It’s an interesting question, a moving one. But ‘The Immortalists‘ shows its hand too often; it’s clunky, obvious. It never errs on the side of subtlety when it could smack you right in the face, and that robs it of much of its potential effect. The minute you learn that Simon is a gay teenager, you know that he will die of AIDS, the price he will pay for his few years of freedom. It’s the shallowest metaphorical level for this lesson, the lowest hanging fruit, and Benjamin grabs it.

Daniel, at loose ends in his career, weighed down by grief from the death of his two siblings, decides to go and shoot the woman who gave them these prophecies, where he is gunned down by an FBI agent – not a likely end for a family man and physician. There were other ways to do this, to make this point about derangement and rage and grief, more realistic ways. But Benjamin consistently takes the most obvious road where a subtler one might have been more interesting.

It’s not that I don’t think that obvious books can’t be great – sometimes the blatant mechanism is the best mechanism. But Benjamin picks the blatant mechanism every single time. Simon’s choice, to live his short life freely, will literally, directly, bring about the early death that has inspired his bravery. Varya, granted long life only to watch her entire family die, will literally devote her to life the extension of life against aging. Klara, having spent her life in pursuit of magic in which she believes literally, will prove her own magically-predicted death date by actually, literally, killing herself on it.

A subtler novel would have been a better one, in my opinion. The premise is interesting; the question, profound. We spend our entire lives negotiating with our deaths, in one way or another. And Benjamin is right: there are multiple effects that death may have on our lives. Some of us are liberated by the certainty of our end: we maximize the time that we have, because the only thing that we know for sure is that it will be limited.

Some of us, though, will allow our lives to be cramped and deformed by our foreknowledge of death.

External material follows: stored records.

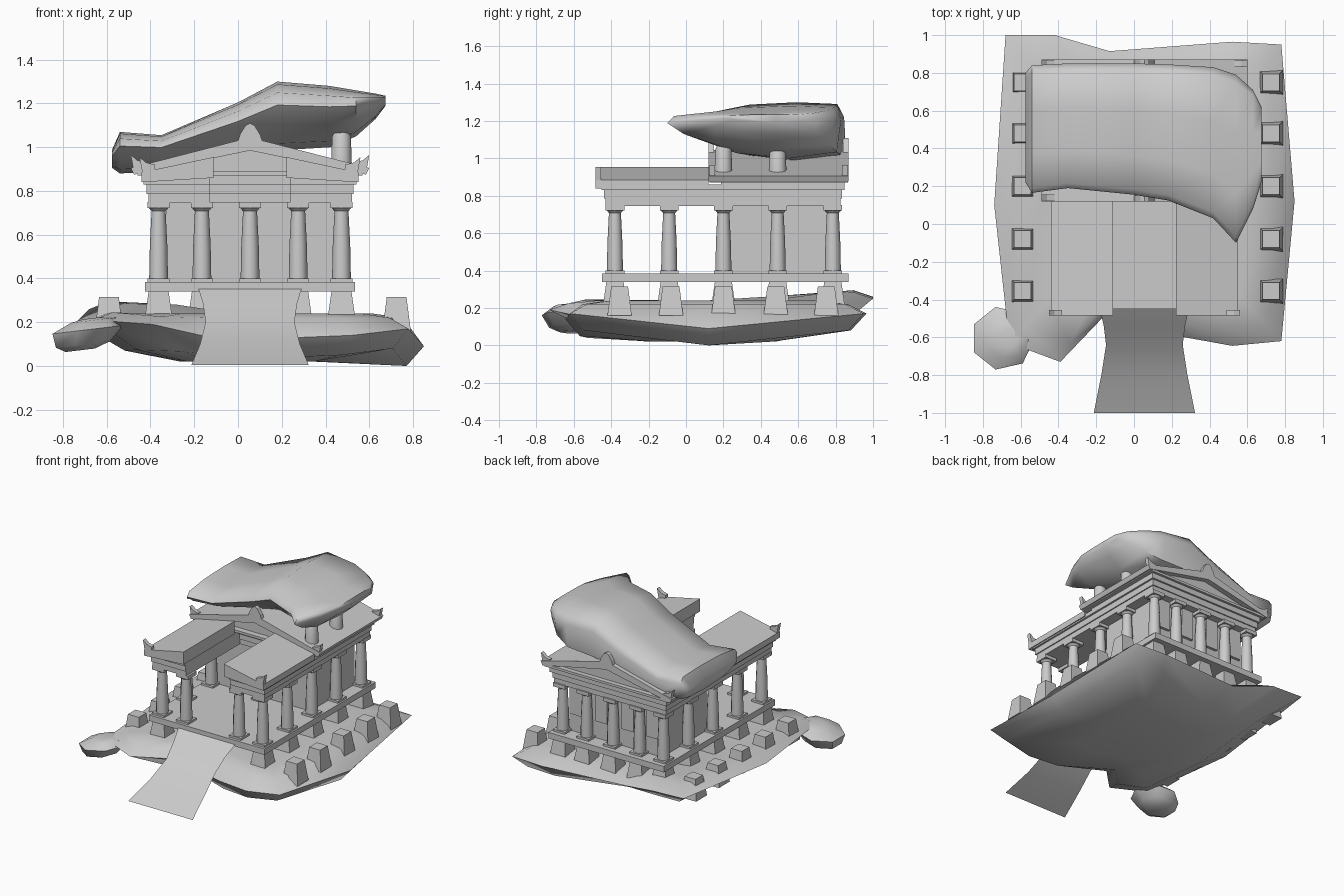
import bpy, bmesh, math

if "Cube" in bpy.data.objects:
    bpy.data.objects.remove(bpy.data.objects["Cube"])

CX = 0.055  # temple centre line


def make(name, verts, faces, smooth=None):
    me = bpy.data.meshes.new(name)
    me.from_pydata([tuple(v) for v in verts], [], faces)
    bm = bmesh.new()
    bm.from_mesh(me)
    bmesh.ops.recalc_face_normals(bm, faces=bm.faces)
    bm.to_mesh(me)
    bm.free()
    ob = bpy.data.objects.new(name, me)
    bpy.context.collection.objects.link(ob)
    if smooth:
        bpy.ops.object.select_all(action='DESELECT')
        ob.select_set(True)
        bpy.context.view_layer.objects.active = ob
        bpy.ops.object.shade_smooth_by_angle(angle=math.radians(smooth))
    return ob


def loft(name, rings, smooth=None):
    """Skin closed rings that share one point count, capped at both ends."""
    n = len(rings[0])
    verts = [p for r in rings for p in r]
    faces = [(k*n+i, k*n+(i+1) % n, (k+1)*n+(i+1) % n, (k+1)*n+i)
             for k in range(len(rings)-1) for i in range(n)]
    faces += [tuple(range(n)), tuple(range((len(rings)-1)*n, len(rings)*n))]
    return make(name, verts, faces, smooth)


def rect(x0, x1, y0, y1, z):
    return [(x0, y0, z), (x1, y0, z), (x1, y1, z), (x0, y1, z)]


def box(name, x0, x1, y0, y1, z0, z1):
    return loft(name, [rect(x0, x1, y0, y1, z0), rect(x0, x1, y0, y1, z1)])


def extrude_y(name, prof, y0, y1):
    return loft(name, [[(x, y, z) for x, z in prof] for y in (y0, y1)])


def circle(x, y, r, z, n=12):
    return [(x+r*math.cos(2*math.pi*i/n), y+r*math.sin(2*math.pi*i/n), z) for i in range(n)]


def column(x, y):
    box("column_plinth", x-.05, x+.05, y-.05, y+.05, .383, .40)
    prof = [(.043, .40), (.04, .55), (.032, .708), (.045, .722)]
    loft("column_shaft", [circle(x, y, r, z) for r, z in prof], 40)
    box("column_capital", x-.05, x+.05, y-.05, y+.05, .722, .75)


def block(x, y, b, t, z0, z1):
    loft("footing_block", [rect(x-b, x+b, y-b, y+b, z0), rect(x-t, x+t, y-t, y+t, z1)])


# Floating rock base: outline points with the height of the widest rim
rim = [(-.68, 1, .26), (-.42, 1, .25), (-.13, .915, .18), (.52, .965, .17), (.78, .95, .17),
       (.85, .12, .09), (.78, -.62, .17), (.52, -.645, .14), (.27, -.6, .13),
       (-.17, -.5, .14), (-.39, -.73, .19), (-.66, -.63, .21), (-.74, .1, .2)]


def rim_ring(s, height):
    return [(CX*(1-s(x))+x*s(x), .13*(1-s(x))+y*s(x), height(x, z)) for x, y, z in rim]


loft("rock_base", [
    rim_ring(lambda x: .4, lambda x, z: .02),
    rim_ring(lambda x: .9 if x > 0 else .72, lambda x, z: max(0, z-.09) if x > 0 else z*.35),
    rim_ring(lambda x: 1, lambda x, z: z),
    rim_ring(lambda x: .88, lambda x, z: max(z+.035, .22)),
    rim_ring(lambda x: .7, lambda x, z: .24 if z < .23 else .28),
    rim_ring(lambda x: .4, lambda x, z: .24)], 55)

# Small loose rock at the front left, tilted
rings = []
for r, dx, z in ((.07, -.03, .075), (.13, -.02, .10), (.17, 0, .165), (.11, .03, .205), (.05, .03, .215)):
    rings.append([(x, y, zz+.12*(x+.695)) for x, y, zz in circle(-.695+dx, -.605, r, z, 7)])
loft("loose_rock", rings, 50)

# Curved entrance ramp, a thin sheet
ramp = [(-.44, .238, .36), (-.54, .215, .285), (-.64, .203, .2), (-.8, .228, .10), (-1, .268, .005)]
verts = [(CX+s*w, y, z) for y, w, z in ramp for s in (-1, 1)]
make("ramp", verts, [(2*i, 2*i+1, 2*i+3, 2*i+2) for i in range(4)], 40)

# Footing blocks on the rock and below the floor
col_y = [-.38, -.09, .20, .49, .785]
col_x = [-.363, -.165, .055, .275, .473]
for y in (-.355, -.08, .20, .48, .75):
    for x in (-.59, .725):
        block(x, y, .065, .045, .16, .315)
for y in col_y:
    for x in (col_x[0], col_x[-1]):
        block(x, y, .07, .045, .17, .345)
for x in col_x[1:-1]:
    block(x, .785, .07, .045, .17, .345)

# Floor slab
box("floor_slab", -.425, .535, -.45, .87, .34, .385)

# Columns: both flanks, the back row, and the front ones beside the entrance
for y in col_y:
    column(col_x[0], y)
    column(col_x[-1], y)
for x in col_x[1:-1]:
    column(x, col_y[-1])
column(col_x[1], -.38)
column(col_x[3], -.38)
column(CX, .20)

# Inner chamber with shallow panels on the back wall
box("chamber_walls", -.33, .44, .23, .755, .385, .88)
for a, b in zip(col_x, col_x[1:]):
    box("back_panel", (a+b)/2-.05, (a+b)/2+.05, .75, .775, .52, .74)

# Stepped beams: back part, then the two front wings
for g, z0, z1 in ((0, .745, .785), (.008, .785, .83), (.022, .83, .88)):
    box("back_beam", -.41-g, .52+g, .21-g, .825+g, z0, z1)
    for s in (-1, 1):
        xs = sorted((CX+s*(.465+g), CX+s*.185))
        box("wing_beam", *xs, -.43-g, .24, z0, z1-(.02 if z1 > .87 else 0))

# Sloping roof slabs with corner horns
horn = [(.0, -.01), (.055, -.02), (.07, .065), (.04, .04), (.0, .03)]
for s in (-1, 1):
    wing = [(.495, .84), (.495, .885), (.167, .955), (.167, .86)]
    extrude_y("wing_roof", [(CX+s*x, z) for x, z in wing], -.485, .12)
    main = [(.53, .875), (.545, .905), (0, 1.045), (0, .985)]
    extrude_y("main_roof", [(CX+s*x, z) for x, z in main], .12, .87)
    for y in (.125, .835):
        extrude_y("roof_horn", [(CX+s*(.475+x), .90+z) for x, z in horn], y, y+.03)
    extrude_y("wing_horn", [(CX+s*(.435+x), .89+z) for x, z in horn], -.485, -.455)

# Recessed gable fill, horizontal cornice, and rounded peak ornaments
extrude_y("gable_fill", [(CX-.5, .87), (CX+.5, .87), (CX, 1.01)], .17, .83)
box("gable_cornice", -.46, .57, .125, .865, .87, .888)
peak = [(-.06, 1.015), (.06, 1.015), (.045, 1.06), (.02, 1.10), (0, 1.11), (-.02, 1.10), (-.045, 1.06)]
for y in (.12, .84):
    extrude_y("peak_ornament", [(CX+x, z) for x, z in peak], y, y+.03)

# Stumps on the roof that carry the boulder
for y in (.20, .49):
    loft("roof_stump", [circle(.473, y, r, z) for r, z in ((.048, .9), (.043, 1.05), (.03, 1.075))], 40)

# Boulder on the roof: sections (x, y0, y1, bottom, top)
sections = [(-.575, .22, .80, .905, .99), (-.54, .165, .84, .88, 1.07), (-.35, .19, .85, .89, 1.055),
            (0, .155, .85, .95, 1.205), (.18, .125, .845, .985, 1.3), (.42, .03, .83, 1.0, 1.28),
            (.54, -.1, .79, 1.05, 1.26), (.63, .08, .71, 1.13, 1.245), (.675, .22, .62, 1.19, 1.235)]
shape = [(0, .66), (.04, .84), (.3, .96), (.65, 1), (.95, .97), (1, .75), (.97, .12), (.65, 0),
         (.3, .1), (.1, .38)]
loft("roof_boulder", [[(x, y0+u*(y1-y0), b+v*(t-b)) for u, v in shape]
                      for x, y0, y1, b, t in sections], 60)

Fear will constrain us, alter our movements, limit our scope. Despite the fact that death is everywhere and eternally inevitable, we will try, eternally and inevitably, to cheat it.

Chloe Benjamin

So, this is what fantastical fiction is meant to do (or, one of the things): it uses impossible premises (you will know the day of your own death) to interrogate the universal. And sometimes the best way to do this is to take the most extreme example – sometimes extreme examples are illustrative.

But I think ‘The Immortalists‘ is trying to have it both ways: it is a realist novel with a fantastical premise. The lives of the four Gold children are meant to be plausible in our world given a single magical event. The problem is, taken all together, they strain credulity, and that diminishes the effect of the work.

But it’s not, by any stretch of the imagination, a bad book. It’s very readable, the pages almost turn themselves. It’s well-paced, the writing is competent, even good. More: the writing is good enough that the content is easy to emotionally connect with, not necessarily an easy feat.

The Immortalists‘ is exactly the kind of book that makes me want to avoid contemporary fiction. Not a bad book, but not a great one, either, not one that will go the distance, not one that will be read by our great-grandchildren. When it came out, critics were pleasant but mild in their praise, as well they should be: ‘The Immortalists’ is a pleasant book. Fun to read, difficult to remember. A tasty drink, but weak. A beach read. It’s not that I regret reading it – hard to regret a pleasant read – but the time might have been better spent elsewhere.